Discussions of design in a business context usually involve discussing the look and feel of a product or perhaps the effectiveness of packaging. But to see the combination of visual aesthetics and pragmatic effectiveness as nothing more than the servant of commerce is to miss important lessons.
Design and art are intricate topics that have their own logic and demand both reasoned and intuitive appreciation. I've devoted a lot of time over the years to practicing various visual arts and to studying fine examples when the opportunity allowed. There are principles to how an image pulls together, and how you execute it, which are just as important to success in business and life.
Learn to see
A great example is one of the underlying principles of drawing. Most people can't draw largely because when they look at an object, they don't actually see it. Have someone draw a chair and you may see a rectangle of a seat with four legs projecting from it. The person has just anticipated what the piece of furniture is supposed to look at. It takes time to learn to recognize exactly what you see, not what you think you should see. But in anything you do, it is important to note the circumstances, resources, and potential that are actually there, not what you wish were there. Develop an appreciation for reality. Only then can you solve the problems you face and realize the opportunities that truly exist.
Keep an eye on the big picture
When you draw or paint, you generally work on the entire composition at once. You don't let the details of one aspect distract you to a point that you lose track of the whole. Otherwise, you can find that a figure runs off one edge of the medium or you might find a flower overwhelms a forest. Whatever you do, keep paying attention to the structure and process of your overall goal. This is particularly important in project management, when you break things down into individual steps. Keep in mind where you're ultimately going.
Develop a taste for the invisible
In a traditional course in figure drawing, students learn human anatomy and spend considerable time drawing skeletons and what the musculature of someone in a given pose would look like if visible. Learn to appreciate what goes into the structure or object that you find appealing. An understanding of the inside helps you better relate to the outside.
Control your palette
Color is delightful but tricky. You can introduce a mind-blowing combination of tints and hues available to you, but the result will likely be chaotic. Better to restrict the elements you use to make the whole, finding parts that work harmoniously. You'll have better control over what you do and increase the chances of success.
Find your medium

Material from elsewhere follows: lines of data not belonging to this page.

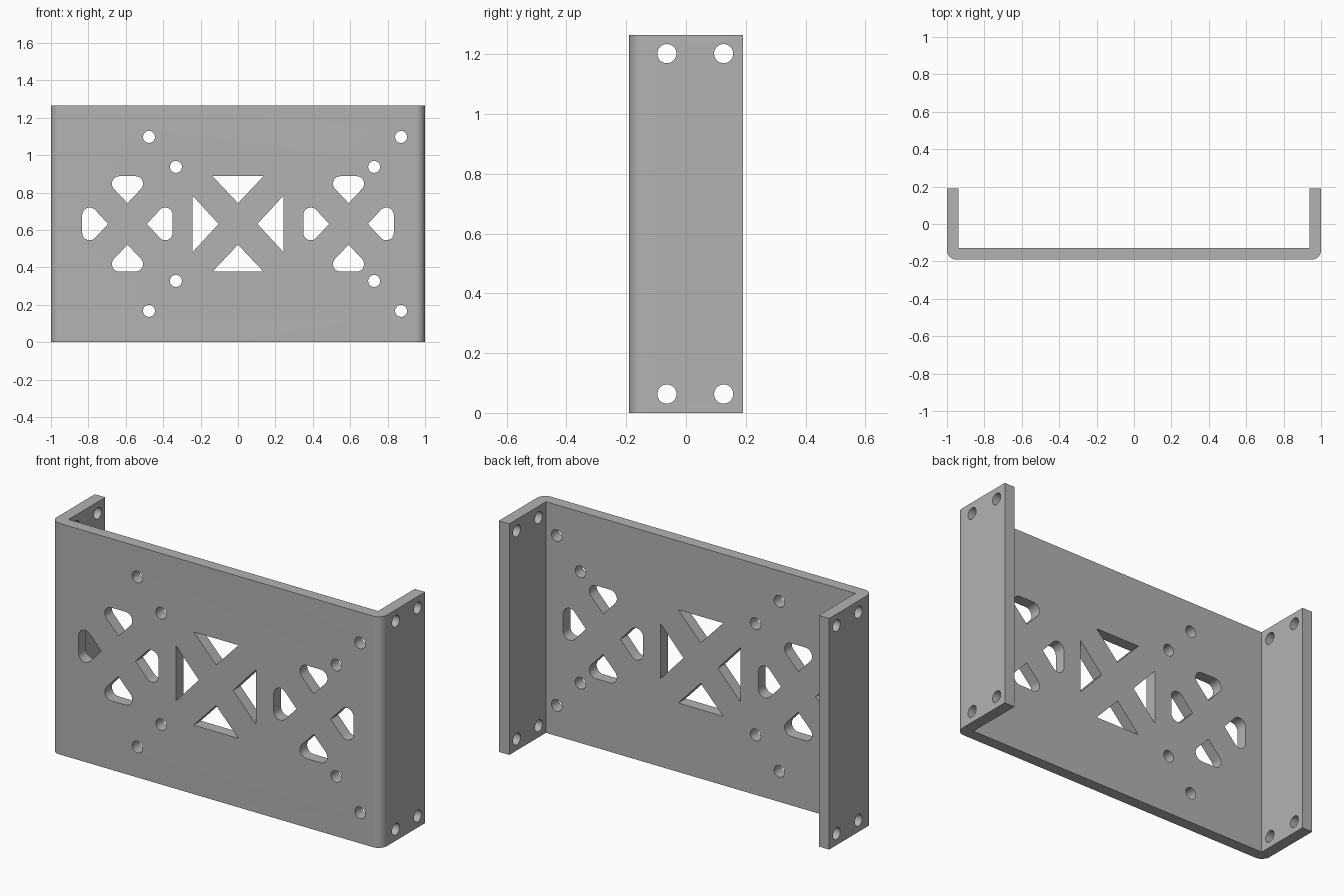
import bpy, bmesh, math
from mathutils import Vector

if "Cube" in bpy.data.objects:
    bpy.data.objects.remove(bpy.data.objects["Cube"], do_unlink=True)

HEIGHT, DEPTH, WALL = 1.265, 0.19, 0.063
MID = HEIGHT / 2

steel = bpy.data.materials.new("grey_steel")
steel.use_nodes = True
grey = (0.45, 0.45, 0.45, 1)
steel.diffuse_color = grey
steel.node_tree.nodes["Principled BSDF"].inputs["Base Color"].default_value = grey


def arc(cx, cy, r, start, end, steps):
    """Points along an arc, angles in degrees."""
    angles = [math.radians(start + (end - start) * i / steps) for i in range(steps + 1)]
    return [(cx + r * math.cos(a), cy + r * math.sin(a)) for a in angles]


def circle(cx, cy, r=0.032):
    return arc(cx, cy, r, 0, 360, 32)[:-1]


def fillet(points, index, r, steps=10):
    """Replace one corner of a polygon by a tangent arc."""
    p = Vector(points[index])
    a = (Vector(points[index - 1]) - p).normalized()
    b = (Vector(points[(index + 1) % len(points)]) - p).normalized()
    half = a.angle(b) / 2
    centre = p + (a + b).normalized() * (r / math.sin(half))
    u = p + a * (r / math.tan(half)) - centre
    v = p + b * (r / math.tan(half)) - centre
    sweep = u.angle(v)
    return [tuple(centre + (u * math.sin(sweep * (1 - t)) + v * math.sin(sweep * t)) / math.sin(sweep))
            for t in (i / steps for i in range(steps + 1))]


def prism(bm, points, place, start, end):
    """Extrude a 2D outline between two depths; place maps (u, v, depth) to 3D."""
    lower = [bm.verts.new(place(u, v, start)) for u, v in points]
    upper = [bm.verts.new(place(u, v, end)) for u, v in points]
    bm.faces.new(lower)
    bm.faces.new(upper)
    for i in range(len(points)):
        j = (i + 1) % len(points)
        bm.faces.new((lower[i], lower[j], upper[j], upper[i]))


def finish(bm, name):
    bmesh.ops.recalc_face_normals(bm, faces=bm.faces)
    mesh = bpy.data.meshes.new(name)
    bm.to_mesh(mesh)
    bm.free()
    mesh.materials.append(steel)
    obj = bpy.data.objects.new(name, mesh)
    bpy.context.collection.objects.link(obj)
    return obj


# U-shaped bracket with rounded outer bends
BEND = 0.05
inner, floor = 1 - WALL, -DEPTH + WALL
profile = [(-1, DEPTH)]
profile += arc(-1 + BEND, -DEPTH + BEND, BEND, 180, 270, 10)
profile += arc(1 - BEND, -DEPTH + BEND, BEND, 270, 360, 10)
profile += [(1, DEPTH), (inner, DEPTH), (inner, floor), (-inner, floor), (-inner, DEPTH)]
bm = bmesh.new()
prism(bm, profile, lambda u, v, d: (u, v, d), 0, HEIGHT)
bracket = finish(bm, "bracket")

# Cutouts through the front plate
bm = bmesh.new()


def cut_front(points):
    prism(bm, points, lambda u, v, d: (u, d, v), -0.25, -0.11)


for cx, radius in ((-0.591, 0.04), (0, 0), (0.591, 0.04)):
    for s in (-1, 1):
        vertical = [(cx, MID + s * 0.111), (cx + 0.136, MID + s * 0.255), (cx - 0.136, MID + s * 0.255)]
        sideways = [(cx + s * 0.104, MID), (cx + s * 0.242, MID + 0.15), (cx + s * 0.242, MID - 0.15)]
        for tri in (vertical, sideways):
            if radius:
                tri = [tri[0]] + fillet(tri, 1, radius) + fillet(tri, 2, radius)
            cut_front(tri)

# Screw holes in the front plate
for x, dz in ((-0.476, 0.465), (-0.332, 0.305), (0.728, 0.305), (0.872, 0.465)):
    for s in (-1, 1):
        cut_front(circle(x, MID + s * dz))

# Mounting holes in both flanges
for side in (-1, 1):
    for y in (-0.064, 0.126):
        for z in (WALL, HEIGHT - WALL):
            prism(bm, circle(y, z), lambda u, v, d: (d, u, v), side * 0.9, side * 1.1)

cutter = finish(bm, "hole_cutter")
cutter.hide_render = True

# Apply the cut and smooth the curved walls
cut = bracket.modifiers.new("holes", "BOOLEAN")
cut.object = cutter
cut.operation = "DIFFERENCE"
cut.solver = "EXACT"
bpy.ops.object.select_all(action="DESELECT")
bpy.context.view_layer.objects.active = bracket
bracket.select_set(True)
bpy.ops.object.modifier_apply(modifier="holes")
bpy.data.objects.remove(cutter, do_unlink=True)
bpy.ops.object.shade_smooth_by_angle(angle=math.radians(30))
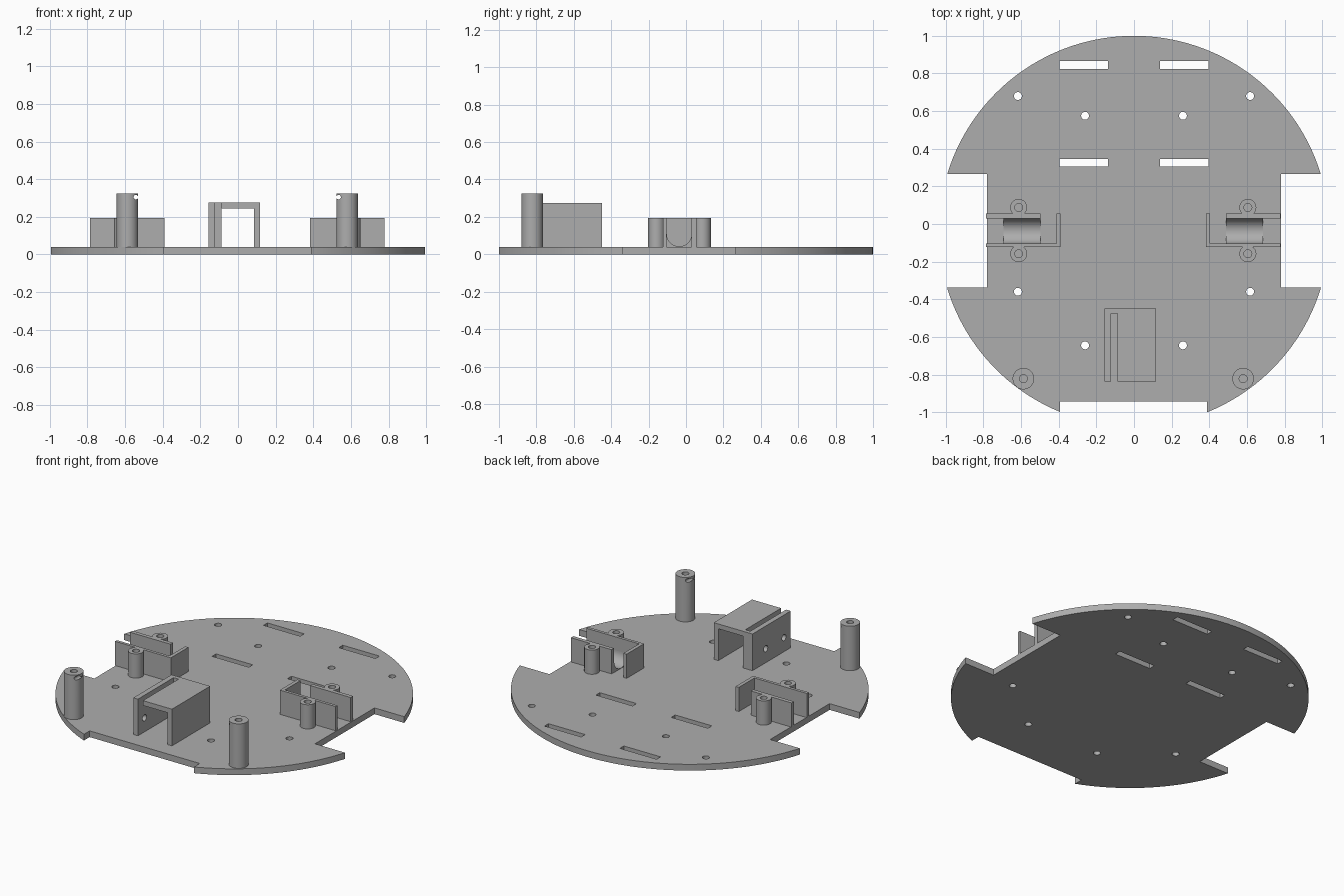
import bpy, bmesh
from math import cos, sin, pi, radians
from mathutils import Matrix, Vector

cube = bpy.data.objects.get("Cube")
if cube:
    bpy.data.objects.remove(cube, do_unlink=True)

grey = bpy.data.materials.new("matte_grey")
grey.use_nodes = True
grey.diffuse_color = (0.42, 0.42, 0.42, 1)
grey.node_tree.nodes["Principled BSDF"].inputs["Base Color"].default_value = grey.diffuse_color

THICK = 0.04            # plate thickness
MID = -0.004            # symmetry line of the mounted parts


def add_box(bm, x, y, z):
    size = Vector((x[1] - x[0], y[1] - y[0], z[1] - z[0]))
    centre = Vector((sum(x), sum(y), sum(z))) / 2
    bmesh.ops.create_cube(bm, size=1, matrix=Matrix.Translation(centre) @ Matrix.Diagonal(size).to_4x4())


def add_rod(bm, centre, radius, length, axis="Z", segments=32):
    turn = {"X": Matrix.Rotation(pi / 2, 4, "Y"), "Y": Matrix.Rotation(pi / 2, 4, "X"), "Z": Matrix()}[axis]
    bmesh.ops.create_cone(bm, cap_ends=True, segments=segments, radius1=radius, radius2=radius,
                          depth=length, matrix=Matrix.Translation(centre) @ turn)


def finish(bm, name):
    bmesh.ops.recalc_face_normals(bm, faces=bm.faces)
    mesh = bpy.data.meshes.new(name)
    bm.to_mesh(mesh)
    bm.free()
    mesh.materials.append(grey)
    obj = bpy.data.objects.new(name, mesh)
    bpy.context.collection.objects.link(obj)
    return obj


def select(obj):
    bpy.ops.object.select_all(action="DESELECT")
    obj.select_set(True)
    bpy.context.view_layer.objects.active = obj


def cut(obj, bm):
    cutter = finish(bm, "cutter")
    cutter.hide_render = True
    select(obj)
    mod = obj.modifiers.new("cut", "BOOLEAN")
    mod.operation, mod.solver, mod.object = "DIFFERENCE", "EXACT", cutter
    bpy.ops.object.modifier_apply(modifier=mod.name)
    bpy.data.objects.remove(cutter, do_unlink=True)


def smooth(obj):
    select(obj)
    bpy.ops.object.shade_smooth_by_angle(angle=radians(30))


# Round base plate with wheel notches, front cut, slots and screw holes
bm = bmesh.new()
add_rod(bm, (0, -0.038, THICK / 2), 1.038, THICK, segments=160)
plate = finish(bm, "base_plate")
through = (-0.1, 0.2)
bm = bmesh.new()
add_box(bm, (-0.392, 0.388), (-1.3, -0.942), through)
for s in (-1, 1):
    add_box(bm, sorted((s * 0.782, s * 1.3)), (-0.337, 0.265), through)
    for y in (0.325, 0.845):
        add_box(bm, sorted((s * 0.137, s * 0.397)), (y - 0.02, y + 0.02), through)
    for x, y in ((0.617, 0.68), (0.617, -0.36), (0.26, 0.575), (0.26, -0.645)):
        add_rod(bm, (s * x, y, 0), 0.021, 0.4)
cut(plate, bm)
smooth(plate)

# Motor brackets, cradles, screw bosses and corner posts on each side
for s, side in ((1, "left"), (-1, "right")):
    def span(a, b):
        return sorted((MID + s * a, MID + s * b))

    z = (THICK, 0.195)
    bm = bmesh.new()
    add_box(bm, span(0.494, 0.782), (0.03, 0.055), z)
    add_box(bm, span(0.386, 0.782), (-0.122, -0.103), z)
    add_box(bm, span(0.386, 0.409), (-0.122, 0.055), z)
    finish(bm, side + "_motor_bracket")

    # Curved saddle under the motor
    arc = [(-0.0365 + 0.0665 * cos(a), 0.109 + 0.0665 * sin(a))
           for a in (pi + pi * i / 24 for i in range(25))]
    profile = [(0.03, THICK), (-0.103, THICK)] + arc
    x0, x1 = span(0.492, 0.69)
    bm = bmesh.new()
    face = bm.faces.new([bm.verts.new((x0, y, h)) for y, h in profile])
    new = bmesh.ops.extrude_face_region(bm, geom=[face])["geom"]
    bmesh.ops.translate(bm, vec=(x1 - x0, 0, 0), verts=[v for v in new if isinstance(v, bmesh.types.BMVert)])
    smooth(finish(bm, side + "_motor_cradle"))

    for y, place in ((0.088, "rear"), (-0.158, "front")):
        centre = (MID + s * 0.609, y, (THICK + 0.195) / 2)
        bm = bmesh.new()
        add_rod(bm, centre, 0.045, 0.195 - THICK)
        boss = finish(bm, f"{side}_{place}_screw_boss")
        bm = bmesh.new()
        add_rod(bm, centre, 0.021, 0.4)
        cut(boss, bm)
        smooth(boss)

    # Tall post with a screw hole and a small groove on its inner side
    x = MID + s * 0.584
    bm = bmesh.new()
    add_rod(bm, (x, -0.822, (THICK + 0.325) / 2), 0.057, 0.325 - THICK, segments=48)
    post = finish(bm, side + "_corner_post")
    bm = bmesh.new()
    add_rod(bm, (x, -0.822, 0.2), 0.021, 0.5)
    cut(post, bm)
    bm = bmesh.new()
    add_rod(bm, (x - s * 0.045, -0.822, 0.305), 0.012, 0.3, "Y", 24)
    cut(post, bm)
    smooth(post)

# Open tunnel housing, slotted beside its drilled wall
bm = bmesh.new()
add_box(bm, (-0.156, 0.118), (-0.837, -0.45), (THICK, 0.275))
housing = finish(bm, "tunnel_housing")
bm = bmesh.new()
add_box(bm, (-0.089, 0.086), (-1, -0.3), (0, 0.244))
cut(housing, bm)
bm = bmesh.new()
add_box(bm, (-0.123, -0.088), (-1, -0.476), (0, 0.4))
cut(housing, bm)
bm = bmesh.new()
for y in (-0.585, -0.77):
    add_rod(bm, (-0.14, y, 0.13), 0.02, 0.07, "X")
cut(housing, bm)
smooth(housing)
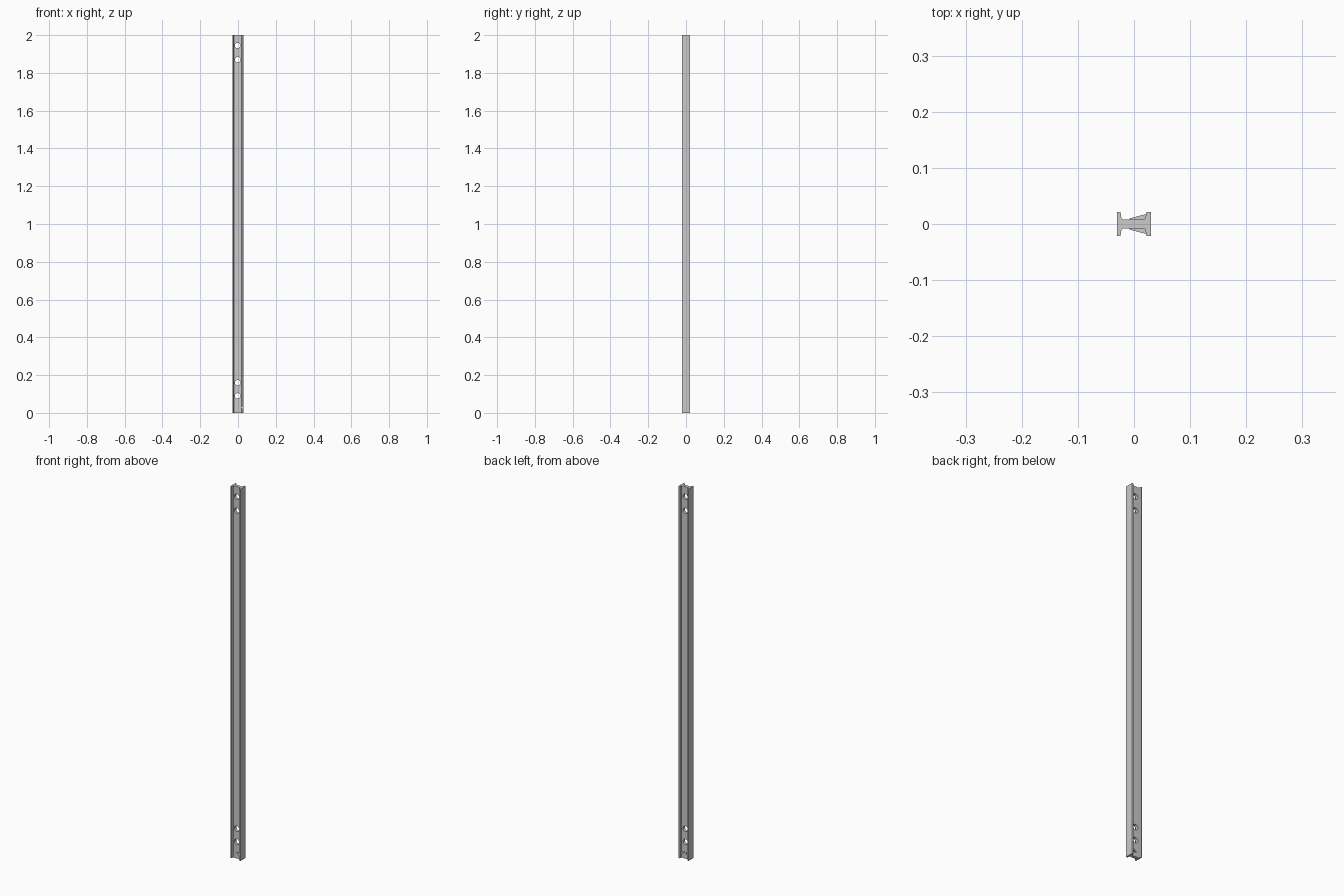
import bpy, bmesh
from mathutils import Matrix

if "Cube" in bpy.data.objects:
    bpy.data.objects.remove(bpy.data.objects["Cube"])


def prism(name, pts, z0, z1):
    # Extrude a plan-view outline upward
    bm = bmesh.new()
    face = bm.faces.new([bm.verts.new((x, y, z0)) for x, y in pts])
    ext = bmesh.ops.extrude_face_region(bm, geom=[face])
    bmesh.ops.translate(bm, vec=(0, 0, z1 - z0),
                        verts=[v for v in ext["geom"] if isinstance(v, bmesh.types.BMVert)])
    bmesh.ops.recalc_face_normals(bm, faces=bm.faces[:])
    me = bpy.data.meshes.new(name)
    bm.to_mesh(me)
    bm.free()
    ob = bpy.data.objects.new(name, me)
    bpy.context.collection.objects.link(ob)
    return ob


# I-beam section: narrow left flange, thicker right flange, filleted web
half = [(-0.03, 0.021), (-0.024, 0.021), (-0.0225, 0.011), (-0.0215, 0.009),
        (-0.019, 0.008), (0.017, 0.008), (0.0195, 0.009), (0.0205, 0.011),
        (0.022, 0.021), (0.03, 0.021)]
beam = prism("beam", half + [(x, -y) for x, y in reversed(half)], 0, 2)

# Bolt holes through the web
bm = bmesh.new()
for z in (0.09, 0.16, 1.87, 1.945):
    bmesh.ops.create_cone(bm, cap_ends=True, segments=24, radius1=0.0145,
                          radius2=0.0145, depth=0.1,
                          matrix=Matrix.Translation((-0.002, 0, z)) @ Matrix.Rotation(1.5707963, 4, 'X'))
me = bpy.data.meshes.new("hole_cutter")
bm.to_mesh(me)
bm.free()
cutter = bpy.data.objects.new("hole_cutter", me)
bpy.context.collection.objects.link(cutter)
cutter.hide_render = True
cutter.hide_set(True)
mod = beam.modifiers.new("holes", 'BOOLEAN')
mod.operation = 'DIFFERENCE'
mod.solver = 'EXACT'
mod.object = cutter
bpy.context.view_layer.update()
cut = bpy.data.meshes.new_from_object(beam.evaluated_get(bpy.context.evaluated_depsgraph_get()))
beam.modifiers.clear()
beam.data = cut
bpy.data.objects.remove(cutter)

# Small tapered gussets near the foot, on both sides of the web
for name, s in (("front_gusset", -1), ("back_gusset", 1)):
    prism(name, [(-0.008, 0.007 * s), (-0.008, 0.01 * s), (0.0225, 0.018 * s), (0.0225, 0.007 * s)], 0.024, 0.034)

Although you could dabble in anything, you're usually best off finding the medium in which you can work most effectively. Some might use oil paints, others acrylics. There are people who primarily draw with charcoal or graphite and those who love pastels or watercolors. Find the business medium that speaks to you and in which you find yourself most versatile. This may take some experimentation. Don't worry, as whatever you do, you'll learn things that will help when you find what resonates most.